there is a cave where people are enslaved
with manacles around their necks & ankles
& made to sit silent & well-behaved
beholding shadows cast from many angles.
eventually, one prisoner gets free
& sees (in horror!) the machinery
that’s been projecting his experience.
he knows this is his disappearing chance
& climbs out of the pit, gasping for breath,
where, right away, his eyes scream in the sun;
in spite of this, it now seems much like death
to live in that cave (or, at least, less fun).
annoyingly, back underground, he’s blind,
so, laughing, the cavemen pay him no mind.
word count: 97
creative con artists convinced the queen

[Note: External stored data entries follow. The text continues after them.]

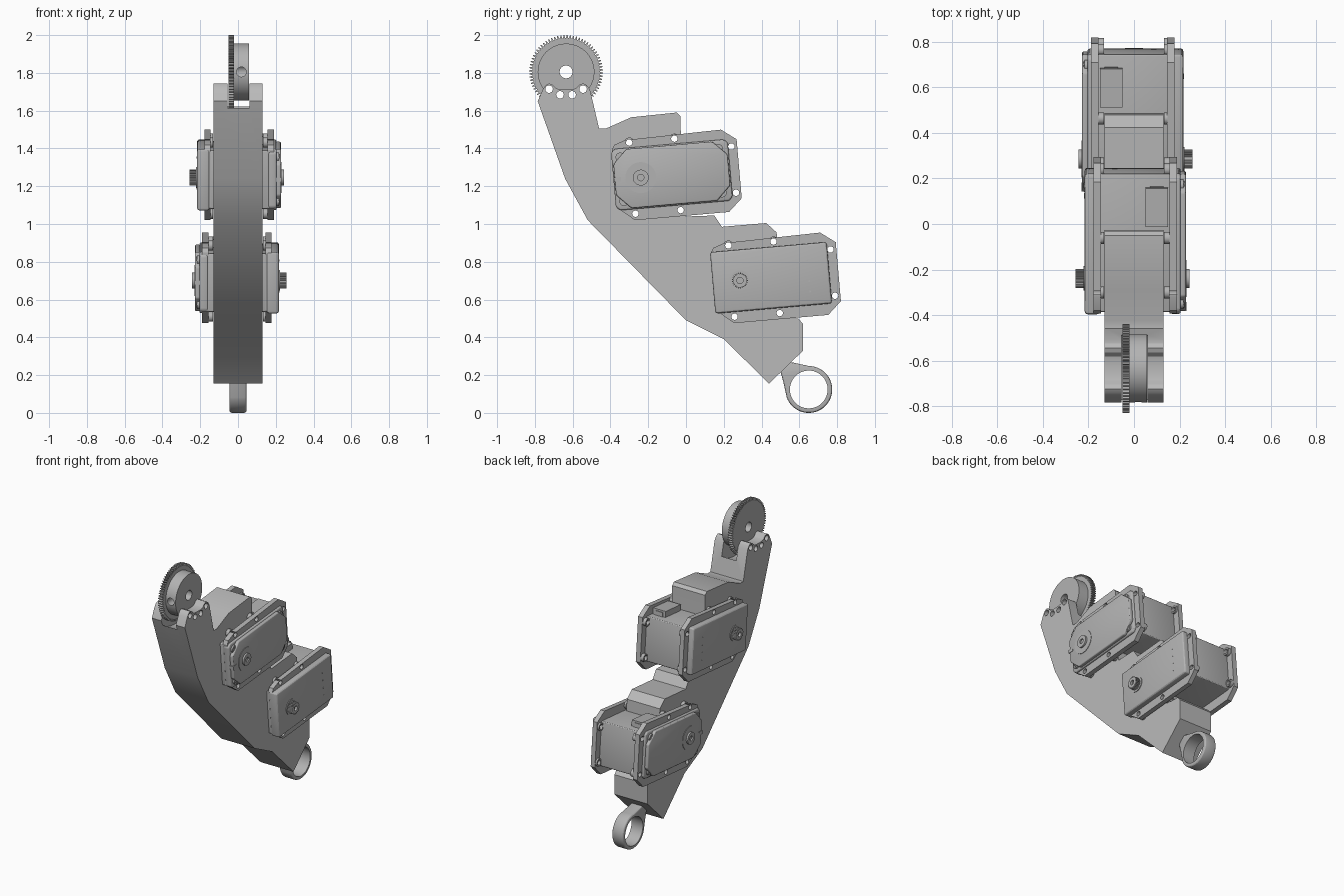
import bpy, bmesh
from math import sin, cos, pi, radians
from mathutils import Vector

cube = bpy.data.objects.get("Cube")
if cube:
    bpy.data.objects.remove(cube, do_unlink=True)


def material(name, value):
    m = bpy.data.materials.new(name)
    m.use_nodes = True
    color = (value, value, value, 1)
    m.diffuse_color = color
    m.node_tree.nodes["Principled BSDF"].inputs["Base Color"].default_value = color
    return m


FRAME = material("frame grey", 0.49)
SERVO = material("servo grey", 0.45)


def circle(y, z, r, n=32, start=0.0, sweep=2 * pi):
    return [(y + r * cos(start + sweep * i / n), z + r * sin(start + sweep * i / n))
            for i in range(n)]


def toothed(y, z, r, depth, teeth):
    pts = []
    for i in range(teeth):
        for step, rad in ((0, r - depth), (.3, r - depth), (.5, r), (.8, r)):
            a = 2 * pi * (i + step) / teeth
            pts.append((y + rad * cos(a), z + rad * sin(a)))
    return pts


def prism(name, outlines, a, b, mat, bevel=0, axis="x", cutters=()):
    """Extrude one or more closed outlines from a to b, then bevel and cut."""
    bm = bmesh.new()
    for pts in outlines:
        def ring(d):
            return [bm.verts.new((d, p, q) if axis == "x" else (p, d, q)) for p, q in pts]
        lo, hi = ring(a), ring(b)
        bm.faces.new(lo)
        bm.faces.new(hi)
        for i in range(len(pts)):
            j = (i + 1) % len(pts)
            bm.faces.new((lo[i], lo[j], hi[j], hi[i]))
    bmesh.ops.recalc_face_normals(bm, faces=bm.faces)
    me = bpy.data.meshes.new(name)
    bm.to_mesh(me)
    bm.free()
    me.materials.append(mat)
    ob = bpy.data.objects.new(name, me)
    bpy.context.collection.objects.link(ob)
    if bevel:
        mod = ob.modifiers.new("bevel", "BEVEL")
        mod.width, mod.segments = bevel, 3
        mod.limit_method, mod.angle_limit = "ANGLE", radians(40)
    for c in cutters:
        mod = ob.modifiers.new("cut", "BOOLEAN")
        mod.operation, mod.solver, mod.object = "DIFFERENCE", "EXACT", c
    if bevel or cutters:
        dg = bpy.context.evaluated_depsgraph_get()
        baked = bpy.data.meshes.new_from_object(ob.evaluated_get(dg))
        ob.modifiers.clear()
        ob.data = baked
    return ob


helpers = []


def cutter(name, outlines, a, b, axis="x"):
    ob = prism(name, outlines, a, b, FRAME, axis=axis)
    ob.hide_render = True
    helpers.append(ob)
    return ob


# Servo placement: local (u, v) in the side plane, tilted about x
TILT = radians(5)
UPPER, LOWER = Vector((-.075, 1.26)), Vector((.45, .715))
MOUNTS = [(-.21, .19), (.03, .19), (.327, .122), (.33, -.124), (.03, -.19), (-.21, -.188)]


def place(center, pts):
    return [(center.x + u * cos(TILT) - v * sin(TILT),
             center.y + u * sin(TILT) + v * cos(TILT)) for u, v in pts]


def box(u0, u1, v0, v1):
    return [(u0, v0), (u1, v0), (u1, v1), (u0, v1)]


def chamfered(u0, u1, v0, v1, c):
    return [(u0 + c, v0), (u1 - c, v0), (u1, v0 + c), (u1, v1 - c),
            (u1 - c, v1), (u0 + c, v1), (u0, v1 - c), (u0, v0 + c)]


mount_drills = {s: cutter("mount_drill", [place(c, circle(u, v, .017, 16)) for u, v in MOUNTS], -.4, .4)
                for s, c in ((1, UPPER), (-1, LOWER))}

# Arm frame with forked top
GY, GZ = -.635, 1.805
fork_holes = cutter("fork_drill", [circle(y, z, .02, 16) for y, z in
                    ((-.725, 1.714), (-.667, 1.684), (-.603, 1.684), (-.545, 1.714))], -.3, .3)
fork_slot = cutter("fork_slot", [circle(GY, GZ, .235, 64)], -.055, .06)
outline = [(-.785, 1.65), (-.757, 1.715), (-.742, 1.735), (-.725, 1.745), (-.705, 1.737),
           (-.688, 1.718), (-.665, 1.712), (-.605, 1.712), (-.582, 1.718), (-.565, 1.737),
           (-.545, 1.745), (-.525, 1.735), (-.508, 1.71), (-.46, 1.505), (-.425, 1.505),
           (-.29, 1.565), (-.05, 1.59), (-.03, 1.57), (-.025, 1.4), (0, 1.04),
           (.15, 1.045), (.19, .985), (.425, 1.005), (.48, .955), (.49, .8),
           (.51, .5), (.595, .5), (.62, .47), (.62, .33), (.44, .155),
           (.2, .39), (0, .49), (-.52, 1.02), (-.64, 1.24)]
prism("arm_frame", [outline], -.13, .13, FRAME,
      cutters=(fork_slot, fork_holes, mount_drills[1], mount_drills[-1]))

# Gear with clamping hub
bore = cutter("axle_bore", [circle(GY, GZ, .034)], -.2, .2)
set_hole = cutter("set_screw_bore", [circle(.018, GZ, .026, 20)], -1, GY, axis="y")
prism("gear", [toothed(GY, GZ, .195, .016, 72)], -.05, -.02, SERVO, cutters=(bore, fork_holes))
prism("gear_hub", [circle(GY, GZ, .15, 64)], -.02, .057, SERVO, cutters=(bore, fork_holes, set_hole))

# End ring with neck
RY, RZ = .65, .124
ring_bore = cutter("ring_bore", [circle(RY, RZ, .1, 48)], -.2, .2)
teardrop = circle(RY, RZ, .124, 48, radians(-160), radians(255)) + [(.55, .27), (.5, .22), (.515, .165)]
prism("end_ring", [teardrop], -.045, .045, SERVO, bevel=.012, cutters=(ring_bore,))


def servo(tag, c, s):
    def part(name, outlines, a, b, **kw):
        return prism(f"{tag}_servo_{name}", [place(c, o) for o in outlines], s * a, s * b, SERVO, **kw)

    drill = mount_drills[s]
    # Body, socket and mounting flanges
    part("body", [box(-.3, .31, -.155, .155)], -.15, .16, bevel=.008)
    part("socket", [box(.08, .25, .14, .197)], .05, .15)
    part("socket_plug", [box(.1, .255, .15, .185)], .07, .13)
    flange = [(-.305, .16), (-.29, .185), (-.23, .205), (.28, .216), (.358, .158), (.358, -.155),
              (.285, -.222), (-.215, -.222), (-.28, -.168), (-.305, -.15)]
    part("screw_side_flange", [flange], .155, .19, cutters=(drill,))
    part("shaft_side_flange", [flange], -.178, -.145, cutters=(drill,))
    bosses = [circle(u, v, .027, 16) for u, v in MOUNTS]
    for a, b in ((.132, .157), (-.147, -.132)):
        part("mount_bosses", bosses, a, b, cutters=(drill,))
    # Covers
    part("shaft_cover", [box(-.31, .31, -.163, .163)], -.217, -.15, bevel=.014)
    part("screw_cover", [chamfered(-.31, .31, -.163, .163, .02)], .16, .205, bevel=.01)
    part("cover_panel", [chamfered(-.303, .303, -.157, .157, .075)], .2, .228, bevel=.008)
    part("cover_clip", [box(-.308, -.27, -.012, .012)], .2, .231)
    # Corner screws with cross slots
    for u in (-.264, .256):
        for v in (-.117, .117):
            part("screw", [circle(u, v, .025, 20)], .2, .217)
            part("screw_cross", [box(u - .018, u + .018, v - .004, v + .004),
                                 box(u - .004, u + .004, v - .018, v + .018)], .214, .221)
    # Idler boss on one side, splined shaft on the other
    recess = cutter("shaft_recess", [place(c, circle(-.165, 0, .017, 20))], s * .233, s * .4)
    part("boss_ring", [circle(-.165, 0, .082, 40)], .22, .231)
    part("idler_boss", [circle(-.165, 0, .042)], .22, .243, cutters=(recess,))
    recess = cutter("shaft_recess", [place(c, circle(-.165, 0, .017, 20))], s * -.4, s * -.24)
    part("shaft_collar", [circle(-.165, 0, .054)], -.222, -.21)
    part("output_shaft", [toothed(-.165, 0, .042, .006, 25)], -.256, -.21, cutters=(recess,))
    # Small dimples on the plain cover
    part("cover_pips", [circle(.2, -.09 + .055 * i, .005, 8) for i in range(4)], -.219, -.21)


servo("upper", UPPER, 1)
servo("lower", LOWER, -1)

# Remove cutters and shade curved walls smoothly
for h in helpers:
    bpy.data.objects.remove(h, do_unlink=True)
for ob in bpy.context.collection.objects:
    if ob.type == "MESH" and ob.data.materials and ob.data.materials[0] in (FRAME, SERVO):
        bpy.ops.object.select_all(action="DESELECT")
        ob.select_set(True)
        bpy.context.view_layer.objects.active = ob
        bpy.ops.object.shade_smooth_by_angle(angle=radians(25))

their smartest garments could only be seen
by smart people—a bold, transparent lie,
which no one had the balls to take the
fall for unraveling, until a kid
who didn’t think much of authority
said, “hi, your highness! would you tell me why
you give this generously to the eye
while leaving nothing to imagination?”
derailed, the empress looked out at the throngs
around her throne, wondering how much longer
they’d’ve let her be dead wrong
& to the men’s predictable dismay
went back to wearing real clothes that same day.
word count: 113
i think there’s no sense trying to be right,
but i might get a little bit less wrong
by being challenged in an honest fight:
that’s how i make my thinking muscles strong.
between us, conflict should be an illusion:
i’ll give you my best effort when we spar,
but i want us to both conquer confusion
& together become better than we are.
make no mistake: i’ll reveal my full strength
to make its limits (weaknesses) more clear;
how else can we get on the same wavelength
& know for sure there’s no reason to fear?
if i threaten you, it’s a false alarm!
i show my cards, which means i mean no harm.
word count: 141
Want a useful thought? Here’s one:
play is good for more than fun.
Through play, even wild wolves explore
in peace their readiness for war,
& language (“give a thing a name”)
is mankind’s first recorded game.
The rest is simple to derive:
we work hard & play hard to thrive.
The most advanced tribes ever known
used playing as a shared backbone
as they passed down, against all odds,
their richly painted masks of gods.
Invention (i.e. “make cool tools”)
is simply play with self-made rules.
We use play to grow, learn, create,
communicate & propagate—
plus (Shakespeare said it) play’s the thing
to catch the conscience of the King.
See also: Homo Ludens by Johan Huizinga